Return every line of the data that contains the string "bevel".

>>>>

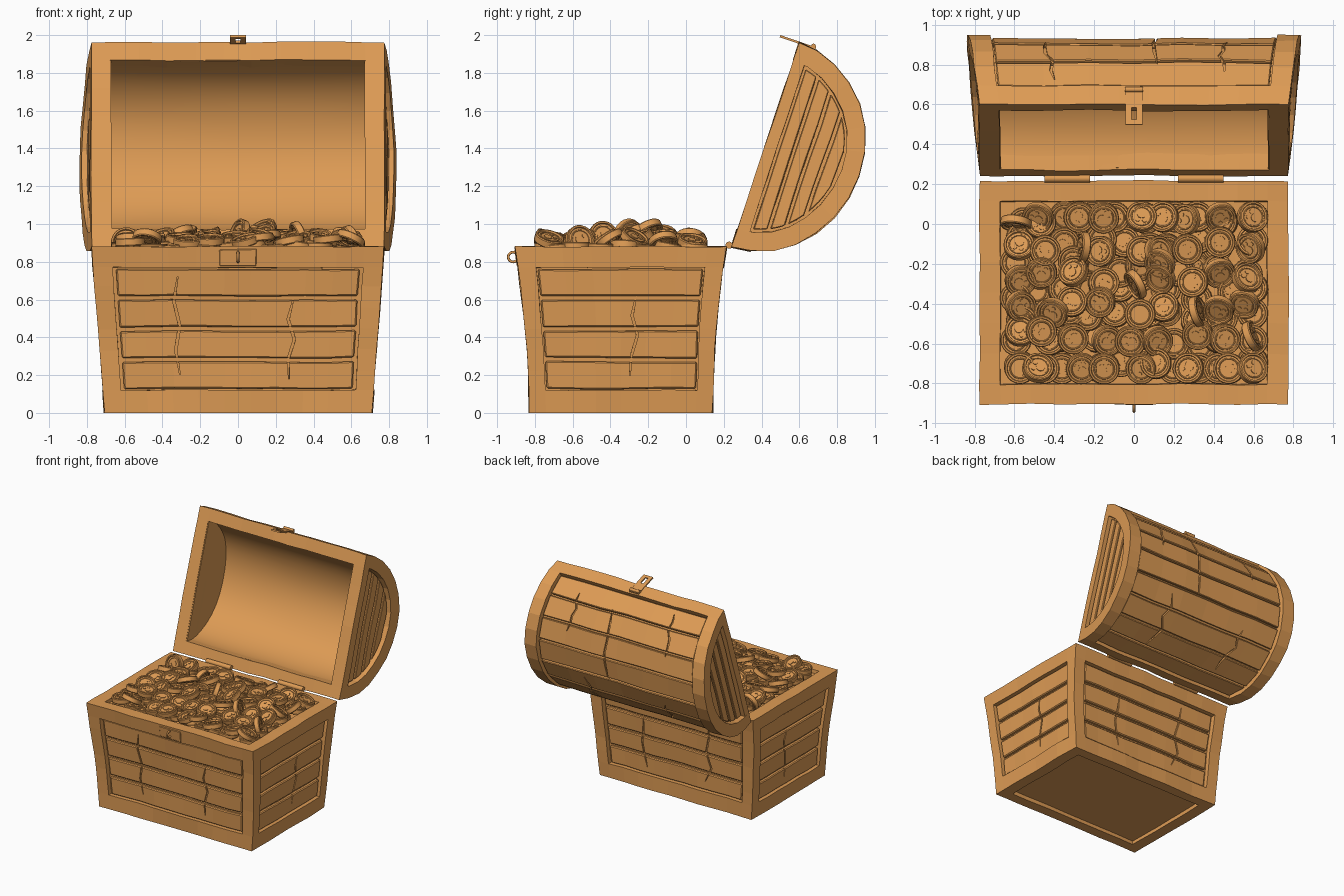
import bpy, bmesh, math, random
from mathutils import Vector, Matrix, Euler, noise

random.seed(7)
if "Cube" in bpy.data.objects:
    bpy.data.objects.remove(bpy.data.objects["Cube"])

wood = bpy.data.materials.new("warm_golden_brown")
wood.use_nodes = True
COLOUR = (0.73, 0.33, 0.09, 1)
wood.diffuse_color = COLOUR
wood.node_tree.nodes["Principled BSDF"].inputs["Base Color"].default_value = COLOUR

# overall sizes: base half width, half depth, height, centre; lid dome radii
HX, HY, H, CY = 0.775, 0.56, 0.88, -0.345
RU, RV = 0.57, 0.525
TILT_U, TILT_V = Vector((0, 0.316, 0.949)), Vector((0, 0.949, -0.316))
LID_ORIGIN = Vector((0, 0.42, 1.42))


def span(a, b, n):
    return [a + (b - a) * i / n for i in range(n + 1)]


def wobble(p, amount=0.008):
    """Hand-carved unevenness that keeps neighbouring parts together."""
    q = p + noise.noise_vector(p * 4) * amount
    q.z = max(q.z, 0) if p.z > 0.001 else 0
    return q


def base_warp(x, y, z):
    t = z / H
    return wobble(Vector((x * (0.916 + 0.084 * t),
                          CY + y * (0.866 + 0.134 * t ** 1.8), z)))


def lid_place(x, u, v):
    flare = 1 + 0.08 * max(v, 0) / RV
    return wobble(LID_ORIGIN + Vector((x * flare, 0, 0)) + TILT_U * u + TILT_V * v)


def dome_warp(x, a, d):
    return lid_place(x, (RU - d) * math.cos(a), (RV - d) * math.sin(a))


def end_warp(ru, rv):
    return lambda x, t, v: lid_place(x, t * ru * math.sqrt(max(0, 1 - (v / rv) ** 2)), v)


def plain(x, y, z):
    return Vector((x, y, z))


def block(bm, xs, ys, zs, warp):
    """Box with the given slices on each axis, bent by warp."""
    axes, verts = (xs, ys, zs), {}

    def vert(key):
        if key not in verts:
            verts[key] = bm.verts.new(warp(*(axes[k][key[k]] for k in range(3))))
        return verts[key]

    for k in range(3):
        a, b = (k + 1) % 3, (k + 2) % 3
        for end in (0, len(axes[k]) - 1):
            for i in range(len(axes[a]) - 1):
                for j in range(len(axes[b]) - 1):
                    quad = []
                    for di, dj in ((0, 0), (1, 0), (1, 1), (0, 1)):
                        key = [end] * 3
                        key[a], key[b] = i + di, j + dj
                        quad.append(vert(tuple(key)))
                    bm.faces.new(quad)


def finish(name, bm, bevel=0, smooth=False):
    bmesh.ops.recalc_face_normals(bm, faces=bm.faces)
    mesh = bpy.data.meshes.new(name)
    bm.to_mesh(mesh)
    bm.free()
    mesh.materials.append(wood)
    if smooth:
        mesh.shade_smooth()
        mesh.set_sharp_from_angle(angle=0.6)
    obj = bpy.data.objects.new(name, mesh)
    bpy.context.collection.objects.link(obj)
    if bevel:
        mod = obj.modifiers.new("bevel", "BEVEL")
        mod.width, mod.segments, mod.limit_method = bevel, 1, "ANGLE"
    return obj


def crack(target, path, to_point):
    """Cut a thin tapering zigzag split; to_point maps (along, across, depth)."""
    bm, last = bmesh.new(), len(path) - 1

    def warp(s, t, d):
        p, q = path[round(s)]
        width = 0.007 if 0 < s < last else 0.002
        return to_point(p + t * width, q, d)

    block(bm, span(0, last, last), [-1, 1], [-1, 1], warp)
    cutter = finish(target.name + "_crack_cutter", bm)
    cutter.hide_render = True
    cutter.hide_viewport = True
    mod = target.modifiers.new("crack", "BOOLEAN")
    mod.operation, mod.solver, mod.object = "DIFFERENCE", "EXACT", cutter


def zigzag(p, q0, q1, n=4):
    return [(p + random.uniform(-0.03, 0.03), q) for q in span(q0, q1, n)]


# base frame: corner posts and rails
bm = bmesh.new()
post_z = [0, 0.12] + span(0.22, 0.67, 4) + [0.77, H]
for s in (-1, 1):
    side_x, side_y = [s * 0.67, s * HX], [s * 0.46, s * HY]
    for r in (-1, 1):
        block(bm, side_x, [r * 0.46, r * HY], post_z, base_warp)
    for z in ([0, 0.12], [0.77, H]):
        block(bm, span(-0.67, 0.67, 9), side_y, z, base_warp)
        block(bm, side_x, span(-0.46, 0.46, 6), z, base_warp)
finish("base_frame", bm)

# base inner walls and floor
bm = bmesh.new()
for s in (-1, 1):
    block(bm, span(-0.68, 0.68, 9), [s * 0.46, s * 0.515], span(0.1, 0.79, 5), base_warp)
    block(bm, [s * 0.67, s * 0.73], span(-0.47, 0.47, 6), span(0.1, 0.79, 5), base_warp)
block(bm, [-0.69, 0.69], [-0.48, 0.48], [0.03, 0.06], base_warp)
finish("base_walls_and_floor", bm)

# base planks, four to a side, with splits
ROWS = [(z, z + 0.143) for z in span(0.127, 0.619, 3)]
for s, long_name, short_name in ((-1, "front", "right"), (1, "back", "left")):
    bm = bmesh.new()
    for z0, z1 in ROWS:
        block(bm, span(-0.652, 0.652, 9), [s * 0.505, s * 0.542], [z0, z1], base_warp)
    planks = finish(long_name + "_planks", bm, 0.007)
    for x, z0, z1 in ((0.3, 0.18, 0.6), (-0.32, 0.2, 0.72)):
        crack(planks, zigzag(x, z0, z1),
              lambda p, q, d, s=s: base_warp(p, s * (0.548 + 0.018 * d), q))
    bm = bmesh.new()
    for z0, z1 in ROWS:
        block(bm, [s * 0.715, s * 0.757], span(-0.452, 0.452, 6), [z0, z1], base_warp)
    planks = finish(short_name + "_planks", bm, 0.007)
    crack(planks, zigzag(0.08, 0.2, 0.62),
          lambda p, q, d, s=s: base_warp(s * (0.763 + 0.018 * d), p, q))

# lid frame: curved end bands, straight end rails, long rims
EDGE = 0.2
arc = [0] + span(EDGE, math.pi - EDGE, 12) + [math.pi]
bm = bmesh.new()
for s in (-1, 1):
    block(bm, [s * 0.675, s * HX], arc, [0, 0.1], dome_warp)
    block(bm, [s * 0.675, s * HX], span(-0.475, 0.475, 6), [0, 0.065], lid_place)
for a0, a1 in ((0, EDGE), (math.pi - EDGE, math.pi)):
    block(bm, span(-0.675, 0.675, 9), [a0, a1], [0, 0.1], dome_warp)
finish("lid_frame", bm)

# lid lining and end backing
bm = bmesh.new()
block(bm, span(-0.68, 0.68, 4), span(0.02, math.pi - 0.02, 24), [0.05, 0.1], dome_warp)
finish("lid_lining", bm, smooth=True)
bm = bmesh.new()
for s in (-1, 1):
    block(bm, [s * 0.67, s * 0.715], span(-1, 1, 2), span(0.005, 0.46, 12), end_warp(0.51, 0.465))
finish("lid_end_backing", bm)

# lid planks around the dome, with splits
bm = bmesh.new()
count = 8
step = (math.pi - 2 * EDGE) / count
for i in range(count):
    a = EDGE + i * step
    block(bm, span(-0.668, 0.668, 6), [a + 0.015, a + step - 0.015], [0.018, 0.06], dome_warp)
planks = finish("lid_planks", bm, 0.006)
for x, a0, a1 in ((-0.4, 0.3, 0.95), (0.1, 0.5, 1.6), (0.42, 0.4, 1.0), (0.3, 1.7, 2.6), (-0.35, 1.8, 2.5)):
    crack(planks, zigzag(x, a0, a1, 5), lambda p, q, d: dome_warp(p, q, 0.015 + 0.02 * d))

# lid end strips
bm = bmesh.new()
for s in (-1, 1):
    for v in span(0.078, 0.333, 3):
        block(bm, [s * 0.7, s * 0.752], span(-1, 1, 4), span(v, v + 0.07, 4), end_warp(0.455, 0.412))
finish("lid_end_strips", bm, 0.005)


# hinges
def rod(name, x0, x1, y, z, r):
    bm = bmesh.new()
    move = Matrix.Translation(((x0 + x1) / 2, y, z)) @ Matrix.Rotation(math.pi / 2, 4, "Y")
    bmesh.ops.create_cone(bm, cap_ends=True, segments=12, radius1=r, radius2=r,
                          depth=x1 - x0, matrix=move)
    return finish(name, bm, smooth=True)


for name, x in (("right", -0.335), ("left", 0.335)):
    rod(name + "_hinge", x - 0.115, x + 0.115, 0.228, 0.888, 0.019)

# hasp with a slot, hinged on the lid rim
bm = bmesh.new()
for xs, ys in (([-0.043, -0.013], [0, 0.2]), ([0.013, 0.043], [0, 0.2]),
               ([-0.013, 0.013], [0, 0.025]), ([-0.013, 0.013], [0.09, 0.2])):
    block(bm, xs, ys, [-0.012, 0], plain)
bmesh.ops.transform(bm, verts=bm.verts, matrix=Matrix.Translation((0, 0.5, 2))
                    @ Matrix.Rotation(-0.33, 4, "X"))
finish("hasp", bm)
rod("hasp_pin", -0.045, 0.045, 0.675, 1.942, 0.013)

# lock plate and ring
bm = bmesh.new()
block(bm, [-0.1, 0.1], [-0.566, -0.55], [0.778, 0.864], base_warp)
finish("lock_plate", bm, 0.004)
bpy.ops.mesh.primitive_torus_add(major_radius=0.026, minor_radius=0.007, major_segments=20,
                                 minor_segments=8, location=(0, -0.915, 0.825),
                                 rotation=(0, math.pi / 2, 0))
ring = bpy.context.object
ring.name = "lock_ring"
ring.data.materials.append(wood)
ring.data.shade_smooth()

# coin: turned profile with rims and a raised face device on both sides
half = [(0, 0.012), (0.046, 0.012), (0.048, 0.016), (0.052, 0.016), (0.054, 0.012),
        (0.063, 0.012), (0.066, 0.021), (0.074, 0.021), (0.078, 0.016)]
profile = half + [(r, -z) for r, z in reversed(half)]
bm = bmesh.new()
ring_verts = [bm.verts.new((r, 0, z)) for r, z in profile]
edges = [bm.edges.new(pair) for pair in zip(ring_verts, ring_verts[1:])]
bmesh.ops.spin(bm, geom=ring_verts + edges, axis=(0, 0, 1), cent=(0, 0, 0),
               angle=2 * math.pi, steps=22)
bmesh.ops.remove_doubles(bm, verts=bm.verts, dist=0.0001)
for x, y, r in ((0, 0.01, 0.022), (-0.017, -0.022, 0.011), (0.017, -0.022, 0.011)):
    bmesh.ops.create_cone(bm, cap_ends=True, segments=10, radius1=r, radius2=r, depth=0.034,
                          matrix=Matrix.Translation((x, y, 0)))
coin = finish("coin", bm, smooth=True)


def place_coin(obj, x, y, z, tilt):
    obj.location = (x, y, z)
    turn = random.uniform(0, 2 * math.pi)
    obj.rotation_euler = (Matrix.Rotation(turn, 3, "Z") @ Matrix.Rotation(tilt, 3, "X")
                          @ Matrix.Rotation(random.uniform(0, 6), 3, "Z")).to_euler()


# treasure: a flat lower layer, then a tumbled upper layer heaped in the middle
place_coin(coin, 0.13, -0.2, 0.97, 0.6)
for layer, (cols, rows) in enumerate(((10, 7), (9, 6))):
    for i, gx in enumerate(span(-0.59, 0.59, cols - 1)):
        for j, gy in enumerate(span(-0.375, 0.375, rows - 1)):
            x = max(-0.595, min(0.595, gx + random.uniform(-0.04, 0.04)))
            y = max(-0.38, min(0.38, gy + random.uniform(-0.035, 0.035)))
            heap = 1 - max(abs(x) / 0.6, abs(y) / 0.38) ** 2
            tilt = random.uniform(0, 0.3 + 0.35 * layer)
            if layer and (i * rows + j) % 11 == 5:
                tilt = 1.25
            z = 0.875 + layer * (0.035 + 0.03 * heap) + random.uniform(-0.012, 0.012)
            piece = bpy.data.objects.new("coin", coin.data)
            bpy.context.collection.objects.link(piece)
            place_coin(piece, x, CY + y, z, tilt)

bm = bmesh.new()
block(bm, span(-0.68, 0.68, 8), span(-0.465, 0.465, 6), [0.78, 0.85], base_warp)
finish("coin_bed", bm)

<<<<
>>>>

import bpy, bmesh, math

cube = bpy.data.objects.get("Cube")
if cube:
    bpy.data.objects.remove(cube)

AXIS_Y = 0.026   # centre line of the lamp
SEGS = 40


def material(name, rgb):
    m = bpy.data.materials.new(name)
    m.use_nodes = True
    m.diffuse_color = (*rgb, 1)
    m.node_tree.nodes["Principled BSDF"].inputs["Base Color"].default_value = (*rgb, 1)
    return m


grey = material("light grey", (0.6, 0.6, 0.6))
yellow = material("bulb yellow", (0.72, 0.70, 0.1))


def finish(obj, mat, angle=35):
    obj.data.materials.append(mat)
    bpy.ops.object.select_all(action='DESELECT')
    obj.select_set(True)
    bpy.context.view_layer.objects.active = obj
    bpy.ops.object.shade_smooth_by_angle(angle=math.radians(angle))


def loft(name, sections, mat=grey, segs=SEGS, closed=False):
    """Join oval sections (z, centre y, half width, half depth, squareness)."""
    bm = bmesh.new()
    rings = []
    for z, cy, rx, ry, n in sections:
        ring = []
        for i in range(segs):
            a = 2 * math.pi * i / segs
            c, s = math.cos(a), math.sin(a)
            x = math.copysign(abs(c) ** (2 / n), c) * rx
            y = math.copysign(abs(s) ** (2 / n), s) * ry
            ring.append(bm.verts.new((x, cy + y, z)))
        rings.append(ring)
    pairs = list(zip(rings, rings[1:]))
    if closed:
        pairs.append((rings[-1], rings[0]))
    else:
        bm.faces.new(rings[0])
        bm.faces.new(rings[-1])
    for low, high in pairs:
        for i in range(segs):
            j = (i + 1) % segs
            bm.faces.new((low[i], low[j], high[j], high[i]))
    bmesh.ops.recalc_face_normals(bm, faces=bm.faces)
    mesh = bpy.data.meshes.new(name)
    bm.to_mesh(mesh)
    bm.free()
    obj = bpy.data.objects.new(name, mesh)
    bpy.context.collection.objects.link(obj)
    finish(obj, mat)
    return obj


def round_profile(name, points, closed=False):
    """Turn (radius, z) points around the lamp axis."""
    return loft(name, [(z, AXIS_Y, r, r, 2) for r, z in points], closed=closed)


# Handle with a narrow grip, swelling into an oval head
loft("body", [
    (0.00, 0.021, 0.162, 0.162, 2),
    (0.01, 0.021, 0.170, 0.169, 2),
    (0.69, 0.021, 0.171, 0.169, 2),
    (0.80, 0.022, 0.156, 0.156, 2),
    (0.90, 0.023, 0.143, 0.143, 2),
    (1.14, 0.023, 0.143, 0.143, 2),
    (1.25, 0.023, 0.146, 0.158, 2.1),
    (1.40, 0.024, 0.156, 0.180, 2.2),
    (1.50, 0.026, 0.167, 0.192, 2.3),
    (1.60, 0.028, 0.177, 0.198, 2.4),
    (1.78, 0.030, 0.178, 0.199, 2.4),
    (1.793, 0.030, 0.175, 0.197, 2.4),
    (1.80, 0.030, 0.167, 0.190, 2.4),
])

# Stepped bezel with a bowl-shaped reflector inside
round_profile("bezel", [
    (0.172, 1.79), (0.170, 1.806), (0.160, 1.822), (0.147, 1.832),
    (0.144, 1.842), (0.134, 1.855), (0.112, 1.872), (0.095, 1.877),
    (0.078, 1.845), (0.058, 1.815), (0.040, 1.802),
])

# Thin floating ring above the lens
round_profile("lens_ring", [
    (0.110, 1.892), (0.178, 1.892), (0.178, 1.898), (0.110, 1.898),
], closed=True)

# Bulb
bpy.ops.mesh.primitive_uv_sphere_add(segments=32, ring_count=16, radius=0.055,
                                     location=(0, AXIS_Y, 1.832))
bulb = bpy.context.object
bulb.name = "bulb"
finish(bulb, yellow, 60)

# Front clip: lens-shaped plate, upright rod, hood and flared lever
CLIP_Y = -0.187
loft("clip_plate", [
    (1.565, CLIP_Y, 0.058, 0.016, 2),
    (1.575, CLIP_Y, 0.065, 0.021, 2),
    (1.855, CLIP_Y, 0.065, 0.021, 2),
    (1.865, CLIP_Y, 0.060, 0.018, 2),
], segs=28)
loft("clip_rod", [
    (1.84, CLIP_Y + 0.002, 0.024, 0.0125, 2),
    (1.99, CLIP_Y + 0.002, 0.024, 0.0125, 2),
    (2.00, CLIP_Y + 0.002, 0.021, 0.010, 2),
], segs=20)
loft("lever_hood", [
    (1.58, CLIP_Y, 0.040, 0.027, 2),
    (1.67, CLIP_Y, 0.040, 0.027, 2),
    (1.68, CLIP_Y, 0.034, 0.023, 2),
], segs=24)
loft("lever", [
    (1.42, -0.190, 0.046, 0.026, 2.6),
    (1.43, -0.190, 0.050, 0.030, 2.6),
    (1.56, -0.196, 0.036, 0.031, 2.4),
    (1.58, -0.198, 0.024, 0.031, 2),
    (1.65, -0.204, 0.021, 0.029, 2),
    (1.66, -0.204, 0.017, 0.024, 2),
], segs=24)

<<<<
>>>>

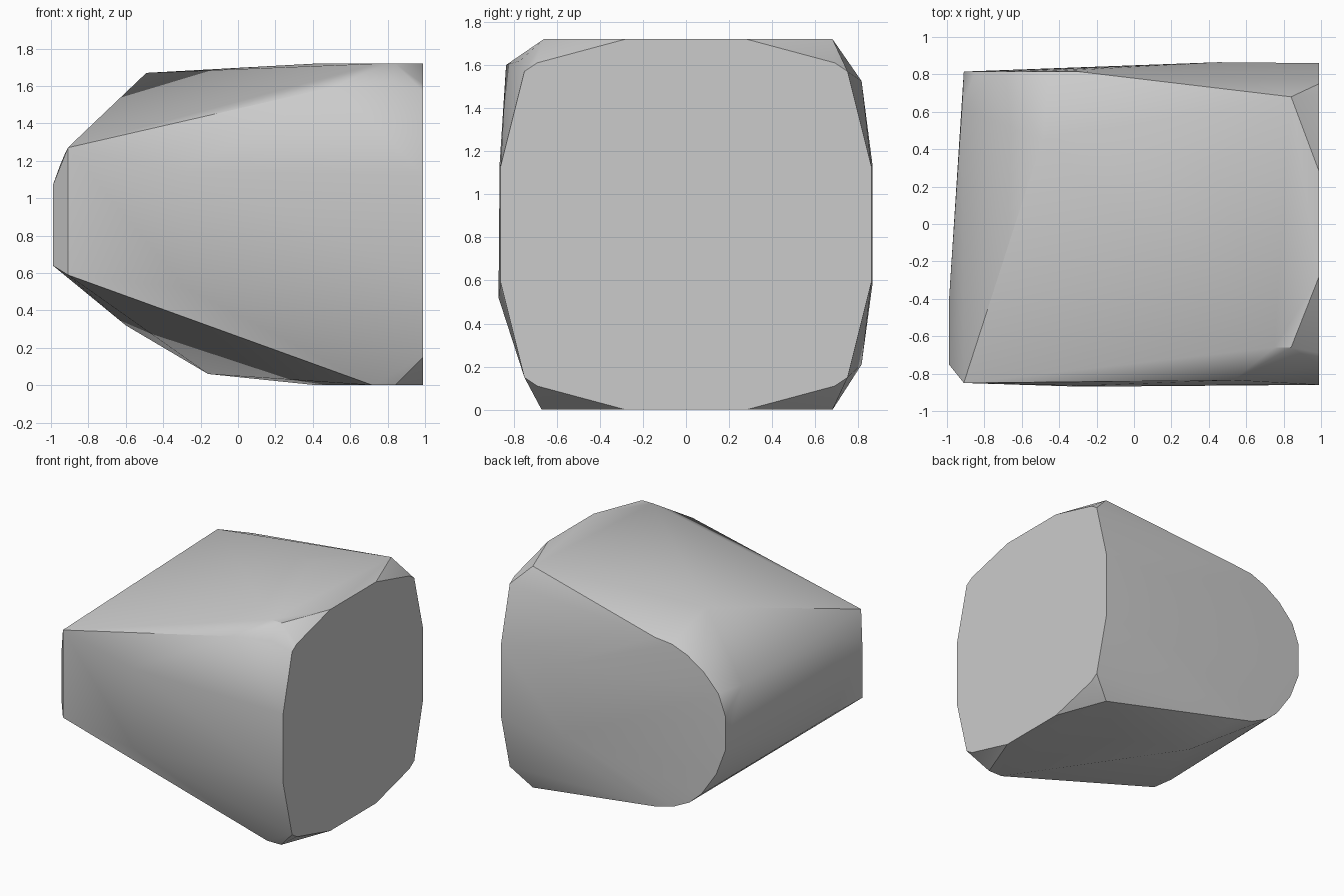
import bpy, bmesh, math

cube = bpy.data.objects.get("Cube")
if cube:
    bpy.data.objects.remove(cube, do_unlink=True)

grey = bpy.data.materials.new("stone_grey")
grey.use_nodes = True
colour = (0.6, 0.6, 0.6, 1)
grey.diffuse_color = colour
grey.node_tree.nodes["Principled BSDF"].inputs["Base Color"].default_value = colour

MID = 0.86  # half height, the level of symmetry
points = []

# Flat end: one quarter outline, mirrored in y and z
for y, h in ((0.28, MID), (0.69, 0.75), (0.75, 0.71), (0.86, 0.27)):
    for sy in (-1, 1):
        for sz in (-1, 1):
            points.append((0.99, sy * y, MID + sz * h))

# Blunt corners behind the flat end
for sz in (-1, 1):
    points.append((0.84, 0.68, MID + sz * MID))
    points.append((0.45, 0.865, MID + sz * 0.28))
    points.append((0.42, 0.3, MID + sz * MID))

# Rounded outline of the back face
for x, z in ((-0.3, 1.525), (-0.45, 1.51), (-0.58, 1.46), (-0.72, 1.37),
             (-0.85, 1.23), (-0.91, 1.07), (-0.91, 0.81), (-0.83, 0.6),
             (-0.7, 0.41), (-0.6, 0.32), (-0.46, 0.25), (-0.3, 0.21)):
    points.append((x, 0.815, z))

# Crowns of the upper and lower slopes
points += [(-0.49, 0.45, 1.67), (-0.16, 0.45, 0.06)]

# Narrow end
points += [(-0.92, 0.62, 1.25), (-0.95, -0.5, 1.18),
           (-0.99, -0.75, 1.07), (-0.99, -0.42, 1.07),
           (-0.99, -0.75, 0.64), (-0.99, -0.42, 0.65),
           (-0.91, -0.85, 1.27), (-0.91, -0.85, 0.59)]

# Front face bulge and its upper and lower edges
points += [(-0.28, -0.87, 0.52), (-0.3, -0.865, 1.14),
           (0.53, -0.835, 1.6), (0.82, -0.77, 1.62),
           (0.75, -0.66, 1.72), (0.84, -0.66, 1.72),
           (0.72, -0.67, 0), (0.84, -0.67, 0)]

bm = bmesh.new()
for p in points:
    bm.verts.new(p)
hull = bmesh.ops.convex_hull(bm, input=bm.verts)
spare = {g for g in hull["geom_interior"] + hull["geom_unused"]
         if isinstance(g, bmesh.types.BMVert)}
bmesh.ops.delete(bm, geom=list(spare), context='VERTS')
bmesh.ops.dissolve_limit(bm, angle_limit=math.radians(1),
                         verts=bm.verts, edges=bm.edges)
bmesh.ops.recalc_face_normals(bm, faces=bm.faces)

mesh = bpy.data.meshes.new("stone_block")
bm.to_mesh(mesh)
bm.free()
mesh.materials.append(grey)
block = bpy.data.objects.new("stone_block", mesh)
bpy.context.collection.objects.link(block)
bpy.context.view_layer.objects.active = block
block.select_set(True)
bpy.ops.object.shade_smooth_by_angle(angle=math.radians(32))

<<<<

*Expected answer*:
def finish(name, bm, bevel=0, smooth=False):
    if bevel:
        mod = obj.modifiers.new("bevel", "BEVEL")
        mod.width, mod.segments, mod.limit_method = bevel, 1, "ANGLE"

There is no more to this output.